So what am I going to talk about? Well, it's a game (surprise surprise) and it's regarding as one of the greatest of all time and is my personal favourite. Metal Gear Solid.
|The European box art for the PlayStation version of Metal Gear Solid|
The Metal Gear series was rested until 1998, when the technology in games had moved on enough for Kojima to realise a vision of making a 3D Metal Gear game. Metal Gear Solid. The fact that the game sees the series moves from a 2D game to 3D gave Kojima the idea of adding "Solid" to the title. It also serves as a reference to the protagonist, Solid Snake.
Now before I go further, I have a confession to make. When I first played Metal Gear Solid, I didn't like it, strange, maybe stupid I know but I was young and the idea that you had no weapons didn't sit well with the 8 year old me. Of course, I eventually learned the error of my ways and got to experience a landmark game. It's strange because I felt the same about another game and that is also now in amongst my favourite games of all time, Gran Turismo.
I believe that Metal Gear Solid is a landmark game.

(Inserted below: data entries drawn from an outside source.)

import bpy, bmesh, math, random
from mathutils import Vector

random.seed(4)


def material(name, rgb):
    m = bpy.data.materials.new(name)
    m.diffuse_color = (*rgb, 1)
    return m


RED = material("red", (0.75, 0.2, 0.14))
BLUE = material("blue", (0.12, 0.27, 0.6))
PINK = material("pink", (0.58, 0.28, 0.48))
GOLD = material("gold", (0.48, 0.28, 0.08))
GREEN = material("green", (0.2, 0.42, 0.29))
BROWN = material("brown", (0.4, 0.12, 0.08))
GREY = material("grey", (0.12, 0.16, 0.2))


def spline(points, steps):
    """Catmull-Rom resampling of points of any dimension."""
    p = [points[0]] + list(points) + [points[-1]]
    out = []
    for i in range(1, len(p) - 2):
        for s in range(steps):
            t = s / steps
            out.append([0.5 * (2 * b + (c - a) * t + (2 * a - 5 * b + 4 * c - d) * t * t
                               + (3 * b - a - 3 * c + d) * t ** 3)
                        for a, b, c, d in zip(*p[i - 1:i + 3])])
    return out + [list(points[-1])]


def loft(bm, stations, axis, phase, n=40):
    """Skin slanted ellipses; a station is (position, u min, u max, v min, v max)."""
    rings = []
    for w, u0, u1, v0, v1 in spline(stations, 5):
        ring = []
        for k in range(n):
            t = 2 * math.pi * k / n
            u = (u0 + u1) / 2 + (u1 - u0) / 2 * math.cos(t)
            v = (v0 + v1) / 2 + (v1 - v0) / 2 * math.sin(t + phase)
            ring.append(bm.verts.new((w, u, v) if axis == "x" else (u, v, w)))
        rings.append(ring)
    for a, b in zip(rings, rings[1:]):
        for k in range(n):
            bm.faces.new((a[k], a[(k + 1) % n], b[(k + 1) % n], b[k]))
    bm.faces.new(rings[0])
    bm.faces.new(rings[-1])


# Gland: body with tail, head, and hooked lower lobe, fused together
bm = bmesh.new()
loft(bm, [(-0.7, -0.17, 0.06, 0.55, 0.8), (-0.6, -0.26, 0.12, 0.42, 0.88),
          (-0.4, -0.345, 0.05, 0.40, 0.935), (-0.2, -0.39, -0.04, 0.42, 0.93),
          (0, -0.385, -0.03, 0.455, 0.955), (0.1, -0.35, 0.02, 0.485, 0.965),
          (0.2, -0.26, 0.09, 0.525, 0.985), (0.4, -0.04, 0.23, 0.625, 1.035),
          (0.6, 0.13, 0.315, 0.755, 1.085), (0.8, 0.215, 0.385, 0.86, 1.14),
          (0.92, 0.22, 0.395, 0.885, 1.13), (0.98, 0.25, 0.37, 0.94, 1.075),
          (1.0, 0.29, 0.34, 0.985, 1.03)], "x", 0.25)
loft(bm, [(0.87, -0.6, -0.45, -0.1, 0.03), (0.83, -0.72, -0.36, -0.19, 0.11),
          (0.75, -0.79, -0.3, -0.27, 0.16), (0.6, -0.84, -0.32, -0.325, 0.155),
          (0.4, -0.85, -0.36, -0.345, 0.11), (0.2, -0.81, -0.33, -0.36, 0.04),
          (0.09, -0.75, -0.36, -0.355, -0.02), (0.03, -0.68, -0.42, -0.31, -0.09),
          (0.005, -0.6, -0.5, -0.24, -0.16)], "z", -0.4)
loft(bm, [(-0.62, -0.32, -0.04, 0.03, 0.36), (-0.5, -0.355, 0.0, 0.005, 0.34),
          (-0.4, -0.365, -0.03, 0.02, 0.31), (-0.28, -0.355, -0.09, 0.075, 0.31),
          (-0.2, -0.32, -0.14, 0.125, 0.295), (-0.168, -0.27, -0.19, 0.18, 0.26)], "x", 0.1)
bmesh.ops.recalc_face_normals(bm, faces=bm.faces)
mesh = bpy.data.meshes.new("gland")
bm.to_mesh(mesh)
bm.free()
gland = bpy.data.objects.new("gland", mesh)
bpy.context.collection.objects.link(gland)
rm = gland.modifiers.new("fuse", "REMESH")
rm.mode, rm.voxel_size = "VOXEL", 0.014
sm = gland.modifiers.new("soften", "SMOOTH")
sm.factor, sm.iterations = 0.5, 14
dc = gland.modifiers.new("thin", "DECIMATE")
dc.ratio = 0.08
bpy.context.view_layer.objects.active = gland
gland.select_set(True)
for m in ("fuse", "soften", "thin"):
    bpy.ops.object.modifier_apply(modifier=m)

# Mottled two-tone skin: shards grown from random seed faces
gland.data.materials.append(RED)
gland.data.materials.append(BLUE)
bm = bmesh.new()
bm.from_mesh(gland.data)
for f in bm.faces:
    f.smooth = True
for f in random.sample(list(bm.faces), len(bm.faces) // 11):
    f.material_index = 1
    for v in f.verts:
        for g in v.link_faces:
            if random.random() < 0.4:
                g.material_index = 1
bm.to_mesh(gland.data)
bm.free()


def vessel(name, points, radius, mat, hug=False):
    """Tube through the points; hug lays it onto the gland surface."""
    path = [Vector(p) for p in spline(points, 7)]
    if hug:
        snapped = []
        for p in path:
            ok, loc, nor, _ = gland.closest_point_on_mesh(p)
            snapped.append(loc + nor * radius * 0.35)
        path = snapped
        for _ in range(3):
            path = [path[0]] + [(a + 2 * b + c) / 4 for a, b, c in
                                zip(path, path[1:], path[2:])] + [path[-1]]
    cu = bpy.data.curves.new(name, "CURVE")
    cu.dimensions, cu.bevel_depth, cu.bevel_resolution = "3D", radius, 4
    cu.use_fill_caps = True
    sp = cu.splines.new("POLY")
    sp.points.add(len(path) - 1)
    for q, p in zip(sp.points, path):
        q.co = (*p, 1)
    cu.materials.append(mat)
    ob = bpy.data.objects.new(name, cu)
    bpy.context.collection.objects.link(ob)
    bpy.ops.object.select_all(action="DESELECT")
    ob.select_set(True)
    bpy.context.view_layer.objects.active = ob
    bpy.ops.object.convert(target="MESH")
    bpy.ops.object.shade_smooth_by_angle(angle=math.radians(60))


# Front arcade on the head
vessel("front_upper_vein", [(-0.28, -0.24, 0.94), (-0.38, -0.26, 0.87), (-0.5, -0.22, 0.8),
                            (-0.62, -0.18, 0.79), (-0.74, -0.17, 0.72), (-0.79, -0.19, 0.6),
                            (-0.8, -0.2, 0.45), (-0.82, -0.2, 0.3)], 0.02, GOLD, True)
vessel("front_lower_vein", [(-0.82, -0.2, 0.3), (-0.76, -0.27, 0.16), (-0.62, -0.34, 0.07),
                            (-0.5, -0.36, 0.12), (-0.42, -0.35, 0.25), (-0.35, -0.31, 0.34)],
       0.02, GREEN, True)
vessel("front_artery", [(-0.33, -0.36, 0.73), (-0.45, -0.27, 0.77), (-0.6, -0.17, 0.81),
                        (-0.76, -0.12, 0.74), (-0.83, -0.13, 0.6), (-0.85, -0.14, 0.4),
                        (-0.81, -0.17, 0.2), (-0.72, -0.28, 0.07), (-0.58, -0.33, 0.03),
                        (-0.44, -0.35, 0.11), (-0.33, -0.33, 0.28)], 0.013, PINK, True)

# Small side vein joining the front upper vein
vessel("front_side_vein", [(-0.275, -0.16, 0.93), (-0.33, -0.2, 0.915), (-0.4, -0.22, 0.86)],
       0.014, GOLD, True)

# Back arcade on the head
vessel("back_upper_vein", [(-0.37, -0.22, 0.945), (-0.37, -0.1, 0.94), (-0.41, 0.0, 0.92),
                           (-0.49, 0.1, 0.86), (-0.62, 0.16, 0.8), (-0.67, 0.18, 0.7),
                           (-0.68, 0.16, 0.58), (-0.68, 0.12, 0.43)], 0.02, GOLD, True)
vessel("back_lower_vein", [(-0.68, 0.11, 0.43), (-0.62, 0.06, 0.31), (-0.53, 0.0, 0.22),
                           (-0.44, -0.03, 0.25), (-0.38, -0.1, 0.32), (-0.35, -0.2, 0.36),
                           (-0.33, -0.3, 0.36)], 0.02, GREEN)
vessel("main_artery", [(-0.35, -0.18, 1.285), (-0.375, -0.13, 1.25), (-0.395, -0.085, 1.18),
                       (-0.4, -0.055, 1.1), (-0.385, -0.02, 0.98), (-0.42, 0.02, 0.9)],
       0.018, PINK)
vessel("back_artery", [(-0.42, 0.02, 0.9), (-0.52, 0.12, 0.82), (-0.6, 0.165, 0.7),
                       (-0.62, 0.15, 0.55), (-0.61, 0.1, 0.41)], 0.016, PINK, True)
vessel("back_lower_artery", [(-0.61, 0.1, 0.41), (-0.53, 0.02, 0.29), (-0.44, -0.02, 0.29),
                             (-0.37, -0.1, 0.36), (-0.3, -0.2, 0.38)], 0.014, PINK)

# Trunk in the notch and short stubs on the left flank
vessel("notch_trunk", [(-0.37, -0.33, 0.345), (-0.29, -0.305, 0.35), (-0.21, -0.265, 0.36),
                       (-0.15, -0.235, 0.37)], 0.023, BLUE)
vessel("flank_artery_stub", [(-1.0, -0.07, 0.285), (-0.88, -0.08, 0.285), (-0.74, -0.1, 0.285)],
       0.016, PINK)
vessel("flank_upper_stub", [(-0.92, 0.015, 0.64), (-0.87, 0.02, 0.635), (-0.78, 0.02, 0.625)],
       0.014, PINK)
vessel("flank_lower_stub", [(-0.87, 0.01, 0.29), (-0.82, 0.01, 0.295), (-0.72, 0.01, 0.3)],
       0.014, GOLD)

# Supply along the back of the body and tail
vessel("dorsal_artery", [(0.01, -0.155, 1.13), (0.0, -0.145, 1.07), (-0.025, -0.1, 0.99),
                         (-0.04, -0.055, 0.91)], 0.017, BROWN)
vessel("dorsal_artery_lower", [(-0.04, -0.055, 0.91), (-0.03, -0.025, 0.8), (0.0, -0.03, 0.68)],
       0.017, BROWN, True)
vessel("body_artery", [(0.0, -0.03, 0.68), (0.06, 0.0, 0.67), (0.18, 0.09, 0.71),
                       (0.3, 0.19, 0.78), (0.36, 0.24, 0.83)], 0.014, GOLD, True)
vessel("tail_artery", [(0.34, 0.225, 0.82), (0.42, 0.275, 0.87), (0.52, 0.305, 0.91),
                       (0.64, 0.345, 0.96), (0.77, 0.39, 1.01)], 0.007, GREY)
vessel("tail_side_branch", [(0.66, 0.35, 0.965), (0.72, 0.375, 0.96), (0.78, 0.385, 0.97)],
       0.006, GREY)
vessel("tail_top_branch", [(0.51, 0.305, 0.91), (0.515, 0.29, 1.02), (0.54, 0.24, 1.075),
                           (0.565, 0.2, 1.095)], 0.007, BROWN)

It was first game that I played where I was engaged by the story and the characters, which made me want to play on and find out where the story went and what happens to the characters. These days, games which strive to be story driven and cinematic aren't uncommon but back in 1998 it was unheard of. Metal Gear Solid was a trailblazer in that regard.
Another way in which Metal Gear Solid was ahead of the curve was in breaking the fourth wall. If you don't know what that means, the fourth wall is a term used in film to distinguish between the movie and viewer with a wall inbetween, separating them. Breaking that basically means that the film or game will directly interact with the viewer/player.
There are numerous examples of this in the Metal Gear Solid series but since I'm talking about the first one, the third Metal Gear game overall, I'll refer to an example in that. Early in the game, after having a gun duel with Revolver Ocelot, a villain with an interesting purpose.
SPOILER ALERT!!!!!!1 It turns out Ocelot was on your side the whole time and that he was only fighting you so that you would succeed, if that makes sense, MGS4 has quite a few WTF plot tie-ups to be fair.
Anyway, after the first encounter, the Colonel asks you to contact his niece Meryl, who depending on which ending you get is revealed to be someone a little closer than a niece, and says that her codec frequency (codec is like a personal communication device used to contact anyone anywhere) is "on the back of the CD case". Normally, you'd be looking for some CD case that has her frequency on it, many people did here too but the Colonel was referring to the actual CD case the game came in. Mind. Blown.
|The back of the Metal Gear Solid European PlayStation case. As you can see, it has a picture of Meryl and Snake with the frequency of 140.15|
The gameplay for Metal Gear Solid was unusual for it's time as well, as it made the player avoid confrontation when possible due to lack of weapons. As I said, I didn't like it at first but once I learned how to play I loved it because it made the player think about how to avoid the enemy. Instead of me rambling on you should play it, despite it looking a little basic by today's standards it hold up pretty well if you ask me.
Another area where the game excels is the music, it sets the tone for the game perfectly, from the main menu music, to the alert music when things get hairy, to the end and you reflect on the journey Snake has gone on.
Here is a few of the songs from Metal Gear Solid:
Encounter (Alert and Boss theme):
The Best is Yet to Come (Opening Intro and Ending theme, it also appears in MGS4, it sent shivers down my spine when I first heard it, it still does. That part of MGS4 is truly incredible, pure MGS fan service.):
Metal Gear Solid Main Theme (It doesn't appear in MGS4 because it apparently plagiarised some Russian song, which is complete bullshit.):
If you have never had the pleasure of playing this fantastic piece of gaming history then you should. It's easily available on the PlayStation Network for the PS3, PSP and the PS Vita for £7.99/$9.99. You could track down an original PS1 copy if you don't have any of those, or just want to play it how nature intended. There was also a PC version, which was apparently rubbish because it didn't work very well.
Then, there's the remake for the Gamecube (why it wasn't released on the PS2 still annoys me) called Twin Snakes. Twin Snakes is basically the original with redone (read; worse) voice acting, better graphics, new gameplay mechanics, well MGS2 ones but retained the same level design which made the game too easy. It also has redone cut scenes which are completely bat shit insane and look ridiculous. If you can, play the original PS1 version, the disc version actually has issues if you play it on a PS2, which makes it impossible to finish the game, so I recommend the PSN download version, no issues there. It's a flawless transfer and the best version.Metal Gear Solid is a true masterpiece.